Indian techie denied H-1B visa; Silicon Valley firm sues government

17 May 2019: Indian techie denied H-1B visa; Silicon Valley firm sues government

An IT company based in Silicon Valley has filed a lawsuit against the United States government for denying an H-1B visa to an Indian techie.

The firm, Xterra Solutions, claims that the visa was improperly denied by immigration officials on the basis that the Business Systems Analyst position he had signed-on for did not qualify for the visa.

Here are more details.

Lawsuit: Denial is not supported by substantial evidence: Xterra Solutions

In their lawsuit, Xterra Solutions calls the denial of visa to Praharsh Chandra Sai Venkata Anisetty (28) "arbitrary" and a "clear abuse of discretion" by the US Citizenship and Immigration Services (USCIS).

"The denial is not supported by substantial evidence in the record, is contrary to established legal precedent, and is arbitrary, capricious and constitutes a clear abuse of discretion," the company stated.

Details: Xterra requested California District Court to revoke USCIS's order

Xterra Solutions also requested the Northern District of California US District Court to revoke the USCIS order and grant the H-1B visa to Anisetty.

The company asserts USCIS acted capriciously when they denied Anisetty the visa stating his position did not meet the criterion that "a baccalaureate or higher degree or its equivalent is normally the minimum requirement for entry into the particular position."

Fact: Company claims they had made all evidentiary submissions

According to Xterra, they had submitted all evidentiary documents as requested which proved that Anisetty's appointment as Business Systems Analyst qualified all four criteria for an H-1B specialty occupation, yet, the USCIS gave no explanation for denying the company's petition for granting a visa.

History: Anisetty currently holds valid H-4 dependent status through wife

Reportedly, Anisetty has attained a Bachelor's degree in Engineering (Electronics and Communication Engineering) and a Masters of Science degree in Information Technology and Management from the University of Texas at Dallas.

Currently, Anisetty holds valid H-4 dependent status through his wife, the principal beneficiary of an H-1B application.

From 2014-2016, he held valid F-1 non-immigrant status as a student at Texas University.

Fact: What is the H-1B visa?

The H-1B visa is the most sought-after non-immigrant visa which permits US companies to hire foreign workers in specialty occupations requiring technical or theoretical expertise.

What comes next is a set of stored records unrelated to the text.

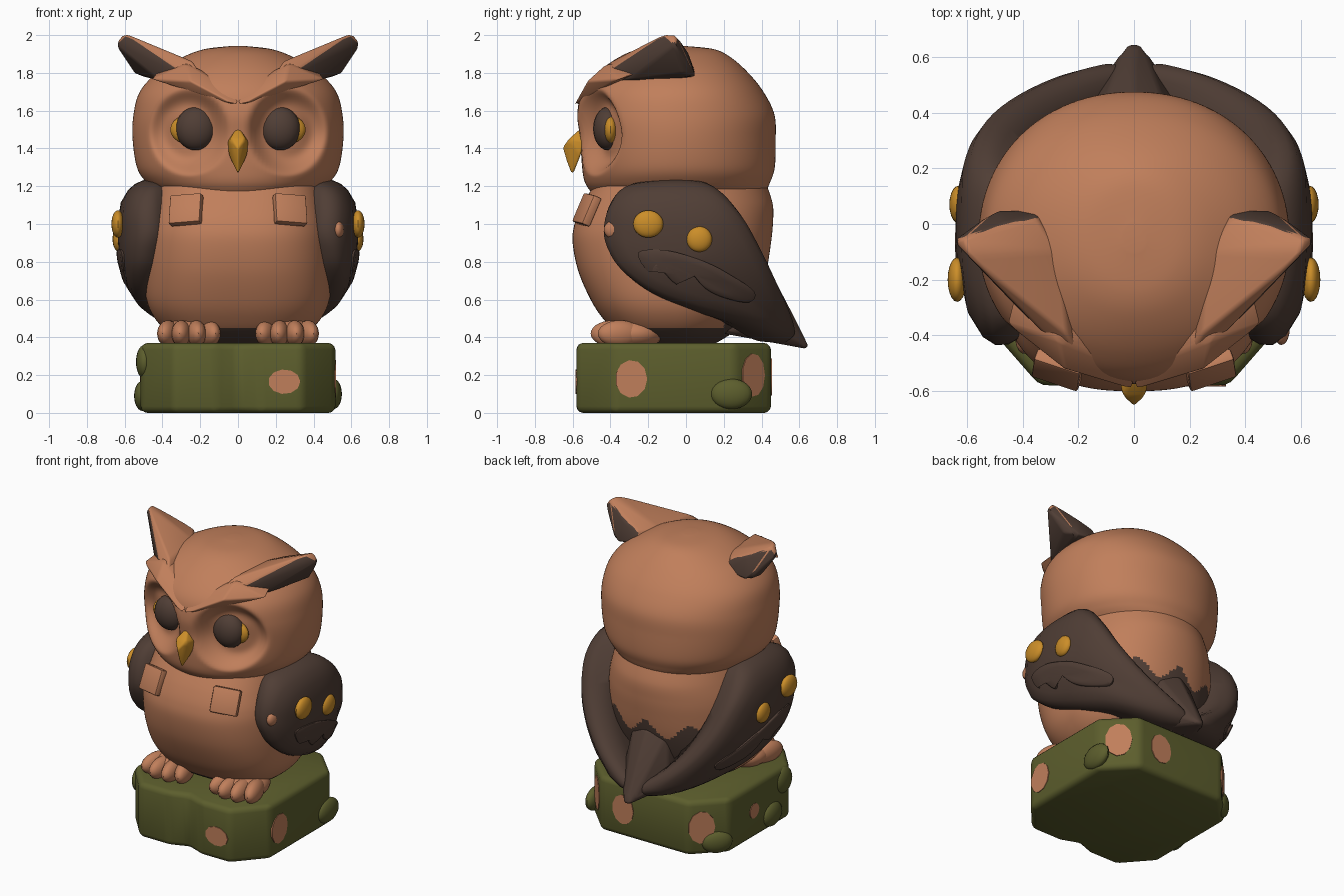
import bpy, bmesh, math
from mathutils import Vector, Matrix

if "Cube" in bpy.data.objects:
    bpy.data.objects.remove(bpy.data.objects["Cube"])

def mat(name, col):
    m = bpy.data.materials.new(name)
    m.diffuse_color = (*col, 1)
    m.use_nodes = True
    m.node_tree.nodes["Principled BSDF"].inputs["Base Color"].default_value = m.diffuse_color
    return m

CLAY = mat("clay brown", (.53, .212, .105))
DARK = mat("dark brown", (.080, .048, .036))
MOSS = mat("moss green", (.108, .112, .026))
GOLD = mat("amber", (.60, .27, .022))

def finish(bm, name, mats, rule=None, angle=35):
    bmesh.ops.recalc_face_normals(bm, faces=bm.faces)
    bm.normal_update()
    if rule:
        for f in bm.faces:
            f.material_index = 1 if rule(f) else 0
    me = bpy.data.meshes.new(name)
    bm.to_mesh(me)
    bm.free()
    for m in mats:
        me.materials.append(m)
    ob = bpy.data.objects.new(name, me)
    bpy.context.collection.objects.link(ob)
    bpy.ops.object.select_all(action='DESELECT')
    ob.select_set(True)
    bpy.context.view_layer.objects.active = ob
    bpy.ops.object.shade_smooth_by_angle(angle=math.radians(angle))
    return ob

def smooth(pts, n=4, closed=True):
    """Spline through the points."""
    out, m = [], len(pts)
    for i in range(m if closed else m - 1):
        a, b, c, d = (Vector(pts[(i + k) % m if closed else min(max(i + k, 0), m - 1)]) for k in (-1, 0, 1, 2))
        for k in range(n):
            t = k / n
            out.append(.5 * (2 * b + (c - a) * t + (2 * a - 5 * b + 4 * c - d) * t * t
                             + (3 * b - a - 3 * c + d) * t ** 3))
    return out if closed else out + [Vector(pts[-1])]

def loft(profile, sub, seg, power):
    """Rings from (z, half width, front y, back y), superellipse section."""
    bm = bmesh.new()
    rings, cy = [], -.06
    for z, hx, yf, yb in smooth(profile, sub, False):
        ring = []
        for i in range(seg):
            t = math.tau * i / seg
            c, s = math.cos(t), math.sin(t)
            e = 2 / (power if s < 0 else 2.1)
            x = hx * math.copysign(abs(c) ** e, c)
            y = (yb - cy if s > 0 else cy - yf) * math.copysign(abs(s) ** e, s)
            ring.append(bm.verts.new((x, cy + y, z)))
        rings.append(ring)
    for a, b in zip(rings, rings[1:]):
        for i in range(seg):
            j = (i + 1) % seg
            bm.faces.new((a[i], a[j], b[j], b[i]))
    bm.faces.new(rings[0])
    bm.faces.new(rings[-1])
    return bm

def hull(name, pts, mats, rule=None, bevel=.02, side=1):
    bm = bmesh.new()
    for x, y, z in pts:
        bm.verts.new((x * side, y, z))
    bmesh.ops.convex_hull(bm, input=bm.verts)
    bmesh.ops.delete(bm, geom=[v for v in bm.verts if not v.link_faces], context='VERTS')
    bmesh.ops.dissolve_limit(bm, angle_limit=.1, verts=bm.verts, edges=bm.edges)
    bmesh.ops.bevel(bm, geom=bm.edges[:], offset=bevel, segments=3, profile=.5,
                    affect='EDGES', clamp_overlap=True)
    return finish(bm, name, mats, rule, 50)

def ball(name, loc, rad, m, taper=0, turn=0):
    bm = bmesh.new()
    bmesh.ops.create_uvsphere(bm, u_segments=20, v_segments=14, radius=1)
    for v in bm.verts:
        k = 1 + taper * v.co.z
        v.co = Vector((v.co.x * k * rad[0], v.co.y * k * rad[1], v.co.z * rad[2]))
    bm.transform(Matrix.Translation(loc) @ Matrix.Rotation(turn, 4, 'Z'))
    return finish(bm, name, [m])

def patch(name, loc, deg, w, h):
    """Thin oval plate on a base wall whose outward direction is deg."""
    bm = bmesh.new()
    bmesh.ops.create_cone(bm, cap_ends=True, segments=11, radius1=1, radius2=1, depth=.009)
    bm.transform(Matrix.Translation(loc) @ Matrix.Rotation(math.radians(deg), 4, 'Z')
                 @ Matrix.Rotation(math.pi / 2, 4, 'Y') @ Matrix.Diagonal((h, w, 1, 1)))
    finish(bm, name, [CLAY])

# mossy base block
half = [(0, -.535), (.12, -.58), (.34, -.58), (.515, -.38), (.515, .26), (.33, .45)]
outline = half + [(-x, y) for x, y in reversed(half[1:])]
bm = bmesh.new()
f = bm.faces.new([bm.verts.new((x, y, 0)) for x, y in outline])
top = bmesh.ops.extrude_face_region(bm, geom=[f])['geom']
bmesh.ops.translate(bm, vec=(0, 0, .37), verts=[g for g in top if isinstance(g, bmesh.types.BMVert)])
bmesh.ops.bevel(bm, geom=bm.edges[:], offset=.035, segments=3, profile=.5, affect='EDGES')
finish(bm, "base_block", [MOSS], None, 40)
for loc, r in [((.505, .24, .1), (.045, .11, .08)), ((-.495, -.33, .27), (.045, .09, .09)),
               ((-.505, -.2, .09), (.045, .1, .08))]:
    ball("moss_lump", loc, r, MOSS)
ball("moss_lump", (-.45, .31, .08), (.045, .1, .075), MOSS, 0, math.radians(-45))
for loc, d, w, h in [((.245, -.58, .165), -90, .085, .065), ((.515, -.29, .18), 0, .085, .1),
                     ((.422, .355, .2), 45, .085, .115), ((.16, .45, .19), 90, .08, .1),
                     ((-.39, .388, .19), 135, .085, .11), ((-.515, 0, .19), 180, .05, .05)]:
    patch("base_patch", loc, d, w, h)

# body, with dark underside and jagged dark rump
def rump(f):
    c = f.calc_center_median()
    jag = abs((c.x / .14) % 2 - 1)
    return c.z < .45 or (c.y > .2 and c.z < .72 + .13 * jag)
bm = loft([(.37, .25, -.25, .16), (.42, .36, -.36, .24), (.5, .44, -.44, .33), (.6, .485, -.505, .38),
           (.75, .5, -.57, .425), (.9, .5, -.6, .45), (1.0, .49, -.59, .46), (1.1, .465, -.55, .46),
           (1.2, .44, -.49, .43)], 10, 140, 2.6)
finish(bm, "body", [CLAY, DARK], rump)

# head with two hollow eye sockets
bm = loft([(1.165, .42, -.5, .42), (1.22, .485, -.535, .445), (1.3, .535, -.55, .47), (1.45, .558, -.56, .475),
           (1.58, .553, -.575, .468), (1.7, .52, -.55, .41), (1.8, .43, -.47, .33), (1.88, .3, -.36, .24),
           (1.925, .18, -.25, .15), (1.942, .04, -.1, 0)], 9, 160, 2.05)
for v in bm.verts:
    if v.co.y < -.15:
        d = (abs(abs(v.co.x) - .26) / .22) ** 2 + (abs(v.co.z - 1.49) / .24) ** 2
        t = min(1, max(0, (1 - d) / .75))
        v.co.y += .1 * t * t * (3 - 2 * t)
finish(bm, "head", [CLAY], None, 60)
hull("beak", [(0, -.54, 1.52), (.055, -.54, 1.44), (-.055, -.54, 1.44), (.04, -.62, 1.45), (-.04, -.62, 1.45),
              (0, -.655, 1.4), (0, -.62, 1.28), (0, -.6, 1.26), (.05, -.56, 1.36), (-.05, -.56, 1.36)],
     [GOLD], None, .01)

# wing outlines (y, z) wrapped around the body
def wing(name, pts, layers, side, lift=0):
    pts = smooth(pts)
    mid = sum(pts, Vector((0, 0))) / len(pts)
    bm = bmesh.new()
    rings = []
    for size, sink in layers:
        ring = []
        for p in pts:
            y, z = mid + (p - mid) * size
            e = 2.5 if y < 0 else 2.15
            x = .64 * max(0, 1 - (min(abs(y), .655) / .66) ** e) ** (1 / e)
            x -= .7 * max(0, .95 - z) ** 2 + 1.5 * max(0, z - 1) ** 2
            k = 1 - (sink - lift) / .64
            ring.append(bm.verts.new((side * max(.02, x) * k, y * k, z)))
        rings.append(ring)
    n = len(pts)
    for a, b in zip(rings, rings[1:]):
        for i in range(n):
            bm.faces.new((a[i], a[(i + 1) % n], b[(i + 1) % n], b[i]))
    bm.faces.new(rings[0])
    bm.faces.new(rings[-1])
    finish(bm, name, [DARK], None, 60)

WING = [(-.49, .97), (-.46, 1.1), (-.37, 1.2), (-.2, 1.23), (0, 1.235), (.17, 1.2), (.32, 1.06), (.43, .88),
        (.54, .66), (.625, .47), (.63, .38), (.53, .38), (.3, .47), (.05, .54), (-.2, .63), (-.38, .75), (-.46, .86)]
FEATHER = [(-.25, .85), (-.2, .75), (-.16, .79), (-.05, .68), (.01, .75), (.1, .66), (.2, .61), (.33, .585),
           (.36, .64), (.25, .72), (.1, .8), (-.1, .86)]
for s in (1, -1):
    wing("wing", WING, [(.98, .2), (1, .1), (.985, .065), (.94, .03), (.86, .01), (.7, 0), (.4, 0), (.05, 0)], s)
    wing("wing_feathers", FEATHER, [(1, .04), (1, .005), (.93, 0), (.6, -.002), (.1, -.002)], s, .012)
    ball("wing_stud", (s * .636, -.2, 1.0), (.034, .08, .072), GOLD)
    ball("wing_stud", (s * .63, .07, .92), (.034, .068, .068), GOLD)

    # eyes: dark ball with amber rim on the outer side
    ball("eye", (s * .222, -.412, 1.505), (.108, .08, .115), DARK)
    ball("eye_rim", (s * .268, -.4, 1.5), (.09, .04, .075), GOLD)

    # brow ridge and horn-like ear tuft with dark outer and back sides
    hull("brow", [(0, -.6, 1.62), (0, -.53, 1.69), (.25, -.525, 1.755), (.27, -.42, 1.85), (.25, -.3, 1.84),
                  (0, -.4, 1.72), (.46, -.36, 1.765), (.42, -.2, 1.82)], [CLAY], None, .012, s)
    hull("ear_tuft", [(.15, -.54, 1.72), (.22, -.50, 1.755), (.24, -.40, 1.86), (.59, -.12, 2.005),
                      (.61, -.05, 2.0), (.65, -.06, 1.95), (.55, -.02, 1.8), (.5, .05, 1.78), (.34, .05, 1.8),
                      (.27, -.1, 1.87), (.35, .02, 1.88), (.46, .01, 1.91), (.42, -.3, 1.76)],
         [CLAY, DARK], lambda f: f.normal.z < .25 or (f.normal.y > .75 and f.calc_center_median().x * s < .56), .015, s)

    # collar tabs on the chest
    bm = bmesh.new()
    bmesh.ops.create_cube(bm, size=1)
    bm.transform(Matrix.Translation((s * .275, -.525, 1.075)) @ Matrix.Rotation(s * .35, 4, 'Z')
                 @ Matrix.Rotation(-.4, 4, 'X') @ Matrix.Rotation(s * .08, 4, 'Y') @ Matrix.Diagonal((.175, .05, .165, 1)))
    bmesh.ops.bevel(bm, geom=bm.edges[:], offset=.01, segments=2, profile=.5, affect='EDGES')
    finish(bm, "collar_tab", [CLAY])

    # feet
    ball("foot", (s * .26, -.28, .42), (.145, .16, .085), CLAY)
    for x, y, a in [(.15, -.36, -.25), (.22, -.385, -.08), (.3, -.385, .08), (.37, -.35, .25)]:
        ball("toe", (s * x, y, .42), (.052, .12, .07), CLAY, 0, s * a)
ball("wing_patch", (.53, -.375, .97), (.03, .06, .05), CLAY)

# tail
hull("tail", [(-.13, .38, .76), (.13, .38, .76), (0, .44, .77), (-.17, .44, .46), (.17, .44, .46), (0, .57, .52),
              (.035, .635, .36), (-.035, .635, .36), (0, .66, .335), (-.2, .2, .42), (.2, .2, .42), (0, .4, .4)],
     [DARK], None, .02)
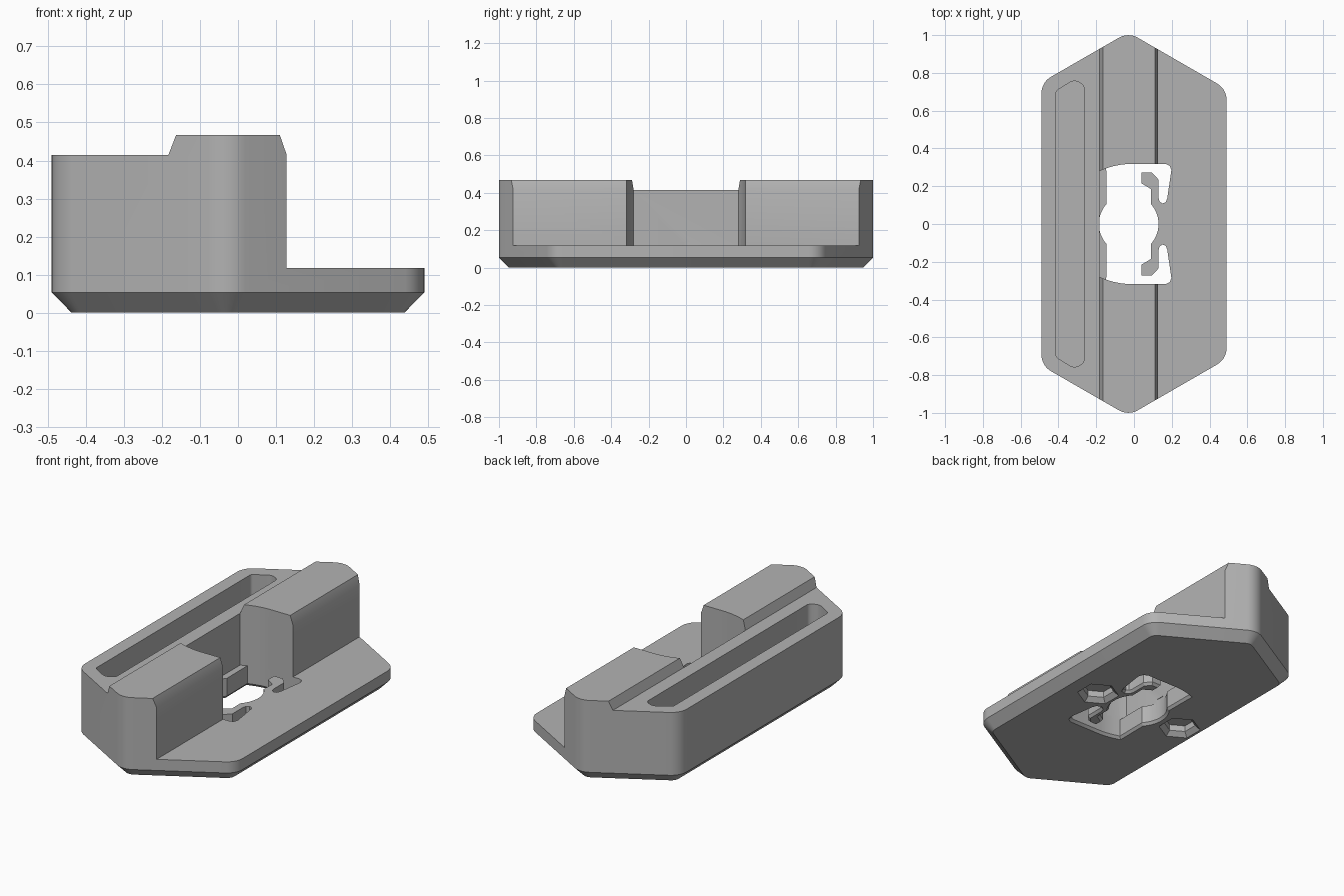
import bpy, bmesh, math
from mathutils import Vector

if "Cube" in bpy.data.objects:
    bpy.data.objects.remove(bpy.data.objects["Cube"])

PLATE, SHOULDER, RIDGE = 0.117, 0.415, 0.467
grey = bpy.data.materials.new("plain_grey")
grey.use_nodes = True
grey.diffuse_color = (0.45, 0.45, 0.45, 1)
grey.node_tree.nodes["Principled BSDF"].inputs["Base Color"].default_value = (0.45, 0.45, 0.45, 1)


def rounded(points, radii, steps=8):
    """Counter-clockwise polygon with each corner replaced by an arc."""
    out, n = [], len(points)
    for i, r in enumerate(radii):
        p = Vector(points[i])
        a = (Vector(points[i - 1]) - p).normalized()
        b = (Vector(points[(i + 1) % n]) - p).normalized()
        if r == 0:
            out.append(p)
            continue
        half = a.angle(b) / 2
        centre = p + (a + b).normalized() * r / math.sin(half)
        start = p + a * r / math.tan(half) - centre
        end = p + b * r / math.tan(half) - centre
        a0 = math.atan2(start.y, start.x)
        turn = (math.atan2(end.y, end.x) - a0 + math.pi) % math.tau - math.pi
        for k in range(steps + 1):
            t = a0 + turn * k / steps
            out.append(centre + Vector((math.cos(t), math.sin(t))) * r)
    return out


def offset(points, d):
    """Move a counter-clockwise polygon outward by d with mitred corners."""
    out, n = [], len(points)
    for i in range(n):
        p = Vector(points[i])
        a = (p - Vector(points[i - 1])).normalized()
        b = (Vector(points[(i + 1) % n]) - p).normalized()
        na, nb = Vector((a.y, -a.x)), Vector((b.y, -b.x))
        out.append(p + (na + nb) * d / (1 + na.dot(nb)))
    return out


def loft(name, sections, place=lambda p, h: (p[0], p[1], h)):
    """Solid through a stack of (polygon, height) sections."""
    bm = bmesh.new()
    rings = [[bm.verts.new(place(p, h)) for p in pts] for pts, h in sections]
    n = len(rings[0])
    for lo, hi in zip(rings, rings[1:]):
        for i in range(n):
            j = (i + 1) % n
            bm.faces.new((lo[i], lo[j], hi[j], hi[i]))
    bm.faces.new(rings[0][::-1])
    bm.faces.new(rings[-1])
    bmesh.ops.recalc_face_normals(bm, faces=bm.faces)
    mesh = bpy.data.meshes.new(name)
    bm.to_mesh(mesh)
    bm.free()
    mesh.materials.append(grey)
    obj = bpy.data.objects.new(name, mesh)
    bpy.context.collection.objects.link(obj)
    return obj


def carve(target, cutter, operation="DIFFERENCE"):
    cutter.hide_render = True
    mod = target.modifiers.new(cutter.name, "BOOLEAN")
    mod.operation, mod.solver, mod.object = operation, "EXACT", cutter
    bpy.context.view_layer.objects.active = target
    bpy.ops.object.modifier_apply(modifier=mod.name)
    bpy.data.objects.remove(cutter)


def mirror_y(upper):
    """Close a half outline, given from right to left, across y = 0."""
    return upper + [(x, -y) for x, y in reversed(upper) if y > 0]


# Elongated hexagonal body with a chamfered underside
half = [(0.49, 0.715), (-0.03, 1.015), (-0.49, 0.75)]
outline = rounded(mirror_y(half), [0.1] * 6)
body = loft("mounting_block", [(offset(outline, -0.052), 0), (outline, 0.053), (outline, 0.6)])

# Stepped cross-section: shoulder, raised ridge, low plate
section = [(-0.7, -0.1), (0.7, -0.1), (0.7, PLATE), (0.128, PLATE), (0.128, SHOULDER),
           (0.11, RIDGE), (-0.163, RIDGE), (-0.183, SHOULDER), (-0.7, SHOULDER)]
carve(body, loft("step_profile", [(section, -1.2), (section, 1.2)],
                 lambda p, h: (p[0], h, p[1])), "INTERSECT")

# Gap that splits the ridge, with curved ends
gap = mirror_y([(0.14, 0.318), (-0.03, 0.318), (-0.07, 0.314),
                (-0.11, 0.306), (-0.15, 0.294), (-0.183, 0.28)])
carve(body, loft("ridge_gap", [(gap, PLATE), (gap, 0.7)]))

# Through opening: round centre, side pockets and two spring fingers
cx, radius = -0.028, 0.158


def arc(start, end, steps=7):
    angles = [math.radians(start + (end - start) * k / steps) for k in range(steps + 1)]
    return [(cx + radius * math.cos(a), radius * math.sin(a)) for a in angles]


finger = [(0.09, 0.185), (0.04, 0.215), (0.04, 0.272), (0.095, 0.272), (0.13, 0.235),
          (0.13, 0.14), (0.135, 0.12), (0.15, 0.109), (0.168, 0.115), (0.176, 0.135),
          (0.198, 0.285), (0.19, 0.308), (0.17, 0.318)]
pocket = [(-0.03, 0.318), (-0.07, 0.314), (-0.11, 0.306), (-0.147, 0.295)]
upper = arc(0, 42) + finger + pocket + arc(138, 180)
upper[-1] = (cx - radius, 0)
opening = mirror_y(upper)
lip = offset(opening, 0.012)
carve(body, loft("clip_opening", [(lip, -0.01), (lip, 0), (opening, 0.015), (opening, PLATE + 0.02)]))

# Long blind slot in the shoulder
slot = rounded(mirror_y([(-0.265, 0.735), (-0.315, 0.765), (-0.412, 0.705)]),
               [0.03, 0.05, 0.02, 0.02, 0.05, 0.03], 5)
carve(body, loft("shoulder_slot", [(slot, PLATE), (slot, 0.7)]))

# Hexagonal nut recesses underneath, with bevelled rims
for side in (-1, 1):
    hexagon = [(-0.035 + side * 0.29 + 0.085 * math.sin(k * math.pi / 3),
                -0.085 * math.cos(k * math.pi / 3)) for k in range(6)]
    rim = offset(hexagon, 0.025)
    carve(body, loft("nut_recess", [(rim, -0.01), (rim, 0), (hexagon, 0.025), (hexagon, 0.06)]))

# Smooth rounded corners, crisp edges elsewhere
bpy.ops.object.select_all(action="DESELECT")
body.select_set(True)
bpy.context.view_layer.objects.active = body
bpy.ops.object.shade_smooth_by_angle(angle=math.radians(25))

Tech companies rely on the visa to employ thousands of professionals every year, mostly from India and China.

Visa: Under Trump presidency, H-1B visa rejections increased

Currently, the H-1B visa has an annual numerical limit cap of 65,000 visas each fiscal year (excluding the first 20,000 petitions filed on behalf of beneficiaries with master's degrees), however, tech companies have been pushing to raise it to 85,000.

Under Donald Trump's presidency, rejection of H-1B applications has reportedly increased.

Critics also argue that companies use the visa to employ cheaper foreign labor.